All of David Cronenberg’s films are confrontational, provocative, disturbing, and yet highly entertaining.
Since the early seventies, David Cronenberg has followed his own path and made films according to his own sensibilities, which has resulted in the term ‘Cronenbergesque’ being invented in order to describe his cinematic vision. His feature film filmography is:
Crimes of the Future (1970)
Fast Company (1979)
The Brood (1979)
The Dead Zone (1983)
The Fly (1986)
Dead Ringers (1988)
Naked Lunch (1991)
M. Butterfly (1993)
A History of Violence (2005)
Eastern Promises (2007)
A Dangerous Method (2011)
Cronenberg began making films in the horror genre in the 1970s. He quickly established a reputation for himself as an original horror master with Shivers (1975), which was the film that launched his career as a writer and director.
He followed this with Rabid (1977) and The Brood (1979). Some critics obviously found his films distasteful, but others considered him an auteur with great artistic vision.

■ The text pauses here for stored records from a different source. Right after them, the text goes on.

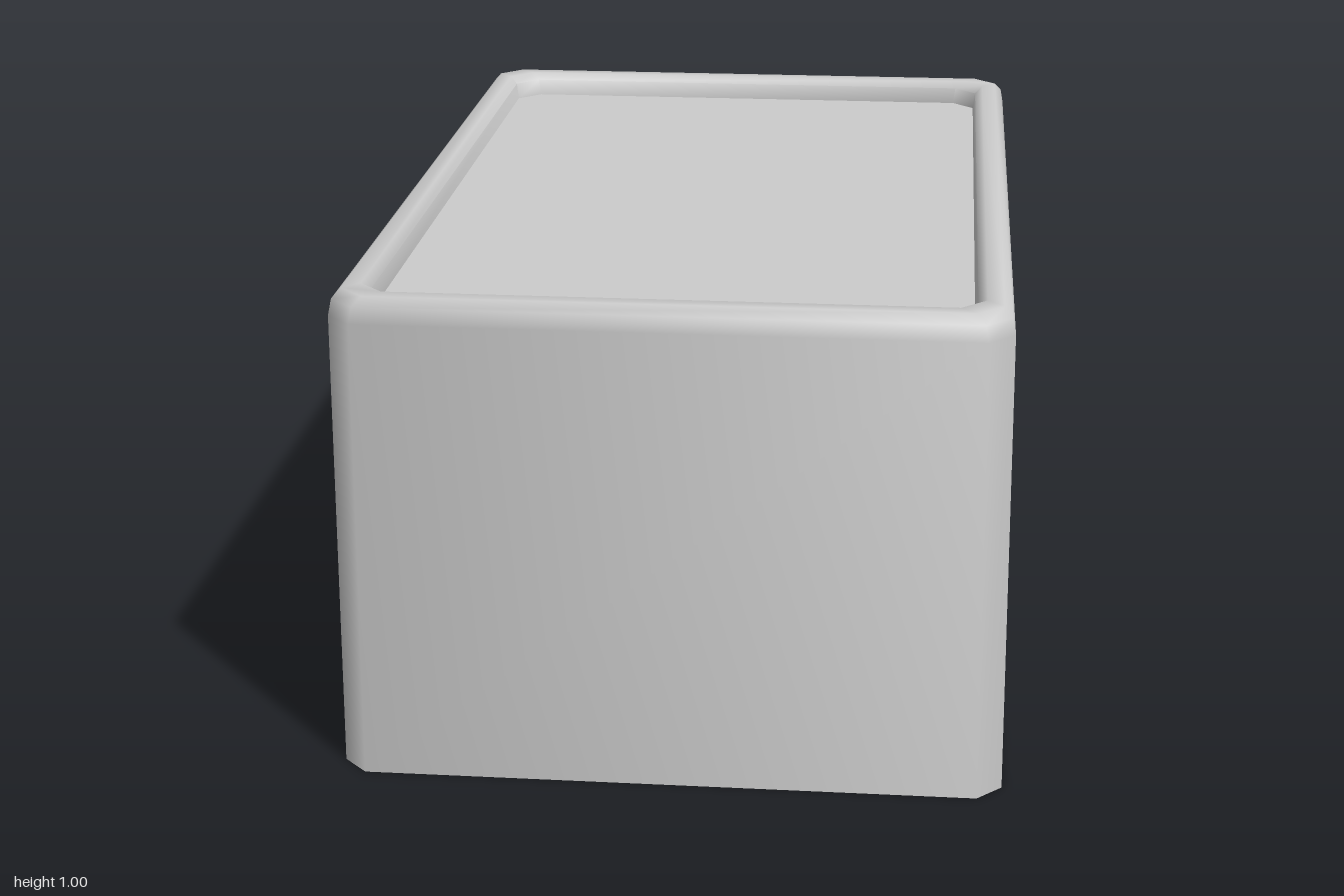
import * as THREE from 'three';
import { toCreasedNormals } from 'three/addons/utils/BufferGeometryUtils.js';

const HX = 0.665, HZ = 1, CUT = 0.05;        // half width, half length, corner cut
const EAVE = 0.95, LEAN = 0.008;             // top of the flat walls and their inward lean
const WIN = 0.0725, WIN_Y = 0.738;           // window half size and centre height

const V = (x, y, z) => new THREE.Vector3(x, y, z);

// Collects triangles and turns them into a mesh
class Builder {
  constructor() { this.points = []; }
  tri(a, b, c) { this.points.push(a, b, c); }
  quad(a, b, c, d) { this.tri(a, b, c); this.tri(a, c, d); }
  // Joins two outlines of equal length, for the chosen segments
  loft(a, b, closed = true, pick = () => true) {
    const n = a.length;
    for (let k = 0; k < (closed ? n : n - 1); k++) {
      if (pick(k)) this.quad(a[k], a[(k + 1) % n], b[(k + 1) % n], b[k]);
    }
  }
  mesh(name, material) {
    const geometry = new THREE.BufferGeometry().setFromPoints(this.points);
    const mesh = new THREE.Mesh(toCreasedNormals(geometry, Math.PI / 3), material);
    mesh.name = name;
    return mesh;
  }
}

// Rectangle with cut corners at height y, set in from the footprint
function ring(y, inset) {
  const X = HX - inset, Z = HZ - inset, x = X - CUT, z = Z - CUT;
  return [[-x, Z], [x, Z], [X, z], [X, -z], [x, -Z], [-x, -Z], [-X, -z], [-X, z]]
    .map(([px, pz]) => V(px, y, pz));
}

// Square outline in wall coordinates (u, y)
const square = (u, y, r) => [[u - r, y - r], [u + r, y - r], [u + r, y + r], [u - r, y + r]];

export function createModel() {
  const group = new THREE.Group();
  const material = new THREE.MeshStandardMaterial({ color: 0xcccccc, side: THREE.DoubleSide });
  const walls = new Builder(), doorFrame = new Builder(), roof = new Builder();

  // Walls turn around the vertical axis: front, right, back, left
  const sides = [
    { windows: [] },
    { windows: [0.068, 0.398, 0.73], door: [-0.67, -0.335, 0.82] },
    { windows: [-0.42, -0.1] },
    { windows: [] },
  ];
  sides.forEach(({ windows, door }, i) => {
    const out = i % 2 ? HX : HZ, half = (i % 2 ? HZ : HX) - CUT;
    const place = ([u, y], depth = 0) =>
      V(u, y, out - LEAN * y / EAVE - depth).applyAxisAngle(V(0, 1, 0), i * Math.PI / 2);

    // Wall panel with its openings
    const outline = [[-half, 0]];
    if (door) {
      const [l, r, top] = door;
      const edge = [[l, 0], [l, top], [r, top], [r, 0]];
      outline.push(...edge);
      doorFrame.loft(edge.map(p => place(p)), edge.map(p => place(p, 0.09)), false);
    }
    outline.push([half, 0], [half - LEAN, EAVE], [-half + LEAN, EAVE]);
    const toV2 = list => list.map(([u, y]) => new THREE.Vector2(u, y));
    const shape = new THREE.Shape(toV2(outline));
    for (const u of windows) {
      const outer = square(u, WIN_Y, WIN + 0.017), inner = square(u, WIN_Y, WIN);
      shape.holes.push(new THREE.Path(toV2(outer)));
      // Softened window reveal, running into the room
      const steps = [[outer, 0], [inner, 0.022], [inner, 0.085]]
        .map(([list, d]) => list.map(p => place(p, d)));
      walls.loft(steps[0], steps[1]);
      walls.loft(steps[1], steps[2]);
    }
    const panel = new THREE.ShapeGeometry(shape);
    const pos = panel.attributes.position;
    const at = k => place([pos.getX(k), pos.getY(k)]);
    const idx = panel.index.array;
    for (let k = 0; k < idx.length; k += 3) walls.tri(at(idx[k]), at(idx[k + 1]), at(idx[k + 2]));
  });

  // Cut corners between the walls
  walls.loft(ring(0, 0), ring(EAVE, LEAN), true, k => k % 2 === 1);

  // Rounded parapet rim
  const rim = [[EAVE, LEAN], [0.982, 0.014], [1, 0.03], [1, 0.062], [0.985, 0.079], [EAVE - 0.002, 0.084]]
    .map(([y, inset]) => ring(y, inset));
  for (let k = 0; k + 1 < rim.length; k++) walls.loft(rim[k], rim[k + 1]);

  // Flat roof inside the rim
  const edge = rim[rim.length - 1];
  for (let k = 1; k < 7; k++) roof.tri(edge[0], edge[k], edge[k + 1]);

  group.add(
    walls.mesh('walls', material),
    doorFrame.mesh('doorFrame', material),
    roof.mesh('roof', material),
  );
  return group;
}
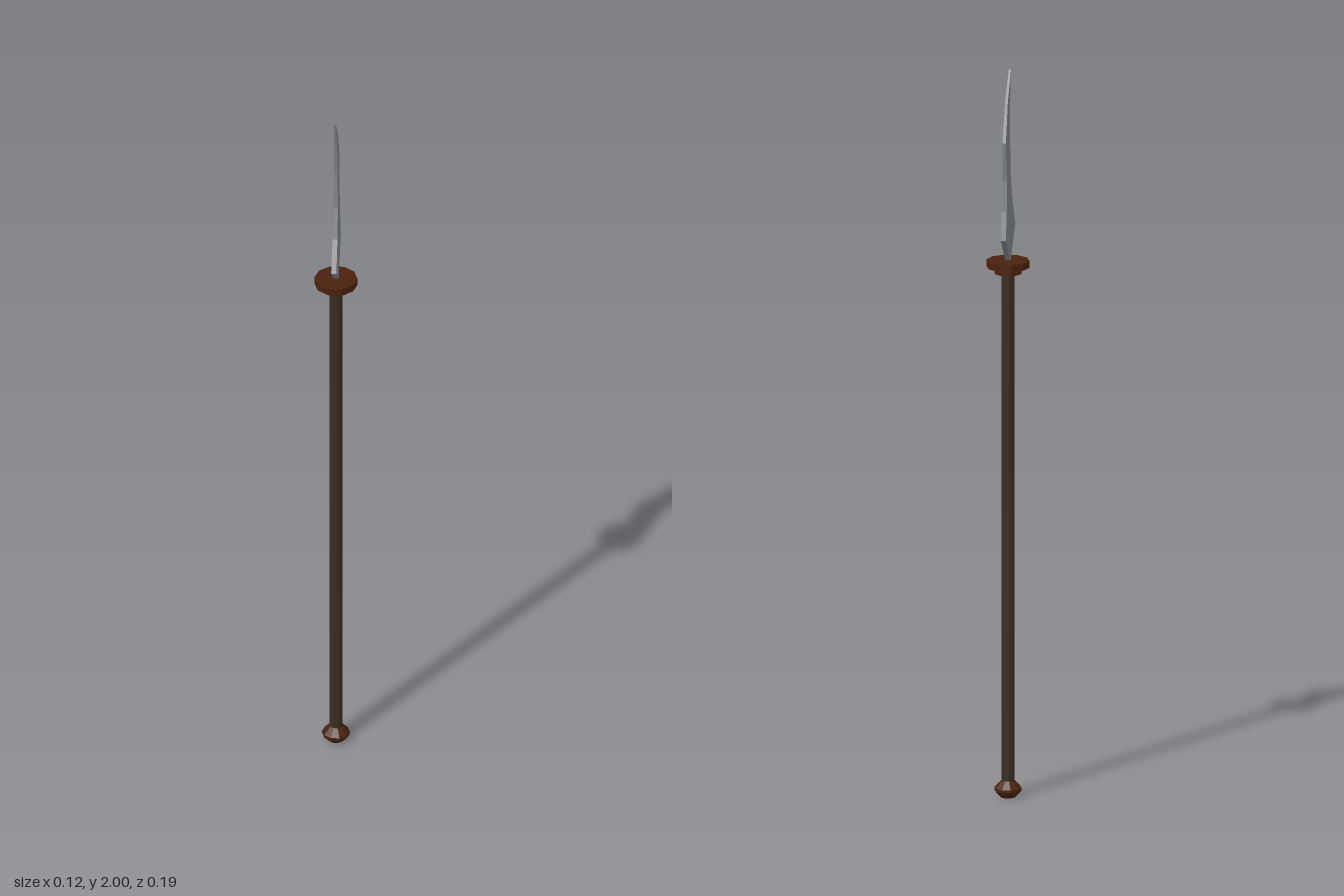
import * as THREE from 'three';

const steel = new THREE.MeshStandardMaterial({ color: 0x80858b, flatShading: true });
steel.name = 'steel';
const copper = new THREE.MeshStandardMaterial({ color: 0x4a210d, flatShading: true });
copper.name = 'darkCopper';
const wood = new THREE.MeshStandardMaterial({ color: 0x392d22, flatShading: true });
wood.name = 'darkWood';

// Ten-sided turned part; a corner lies on the x axis
function turned(name, profile, material) {
  const points = profile.map(([r, y]) => new THREE.Vector2(r, y));
  const geometry = new THREE.LatheGeometry(points, 10);
  geometry.rotateY(Math.PI / 2);
  const mesh = new THREE.Mesh(geometry, material);
  mesh.name = name;
  return mesh;
}

// Blade outline as [z, y], thinning towards the tip
function makeBlade() {
  const outline = [
    [0, 1.48], [0.095, 1.56], [0.042, 1.635], [0.012, 1.715], [0.005, 1.825], [0.016, 1.925],
    [0.037, 2], [-0.032, 1.925], [-0.077, 1.825], [-0.064, 1.715], [-0.074, 1.635], [-0.095, 1.56],
  ];
  const shape = new THREE.Shape(outline.map(([z, y]) => new THREE.Vector2(z, y)));
  const geometry = new THREE.ExtrudeGeometry(shape, { depth: 2, bevelEnabled: false });
  geometry.translate(0, 0, -1);
  geometry.rotateY(-Math.PI / 2);
  const p = geometry.attributes.position;
  for (let i = 0; i < p.count; i++) {
    const t = THREE.MathUtils.clamp((p.getY(i) - 1.6) / 0.4, 0, 1);
    p.setX(i, Math.sign(p.getX(i)) * (0.007 - 0.004 * t));
  }
  geometry.computeVertexNormals();
  const mesh = new THREE.Mesh(geometry, steel);
  mesh.name = 'blade';
  return mesh;
}

export function createModel() {
  const group = new THREE.Group();
  group.name = 'glaive';
  group.add(
    turned('shaft', [[0.018, 0.03], [0.018, 1.46]], wood),
    // Wide plate above a narrower collar
    turned('guard', [[0, 1.447], [0.037, 1.447], [0.037, 1.464], [0.058, 1.464], [0.058, 1.483], [0, 1.483]], copper),
    turned('pommel', [[0, 0], [0.02, 0], [0.037, 0.018], [0.037, 0.026], [0.018, 0.046], [0, 0.046]], copper),
    makeBlade(),
  );
  return group;
}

In the 1980s, Cronenberg’s films explored the paranormal, the media, biology, technology, identity and delusion. Films from this era include Scanners (1981) and Videodrome (1983).
With The Dead Zone in 1983, The Fly in 1986 and Dead Ringers in 1988, Cronenberg showed that he was much more than a competent filmmaker. Dead Ringers is the story of twin gynecologists, but it has very little to do with twins or gynecology. Dead Ringers is a meditation on our very existence – on the sadness of what Cronenberg has termed “unrequited life.” With themes like these, it wasn’t long before Cronenberg’s films started winning awards. The Dead Zone won the 1984 Critic’s Award at the Avoriaz Film Festival in France; Dead Ringers won the Grand Prize and 11 Genies including Best Picture, Director and Adapted Screenplay.
Later films include his 1992 film, Naked Lunch (based on the novel by William S. Burroughs); M Butterfly released in 1993; the controversial Crash (based on the novel by J.G. Ballard), released in 1996; and eXistenZ, released in 1999.
His next film was Spider. Cronenberg was named Best Director at the 2003 Genies for Spider. A long-time favourite in France, Cronenberg, who had previously been given a chevalier des arts et lettres, was elevated to the level of officier in a special presentation by the French ambassador to Canada.
His 2005 film A History of Violence was selected for competition at Cannes; writer Josh Olson was nominated for writing in the Adapted Screenplay category at the Oscars; and William Hurt was nominated for Best Supporting Actor.
Cronenberg’s 2007 film was Eastern Promises, which received nominations and/or awards from The Golden Globes, The British Film Awards, the Academy Awards and the Genies, where it won seven of the coveted Canadian film awards.
Croneberg’s latest films are A Dangerous Method (detailing the break in the working relationship of Freud and Jung) and Cosmopolis (based on Don deLillo’s novel).
Looking at David Cronenberg’s films, it is easy to see that while he has chosen to remain within a relatively narrow field, each project was a new direction; a new experiment; a new vision. His fans eagerly await the release of his next film, whatever it may be.
David Cronenberg’s Films
© R J Dent (2012)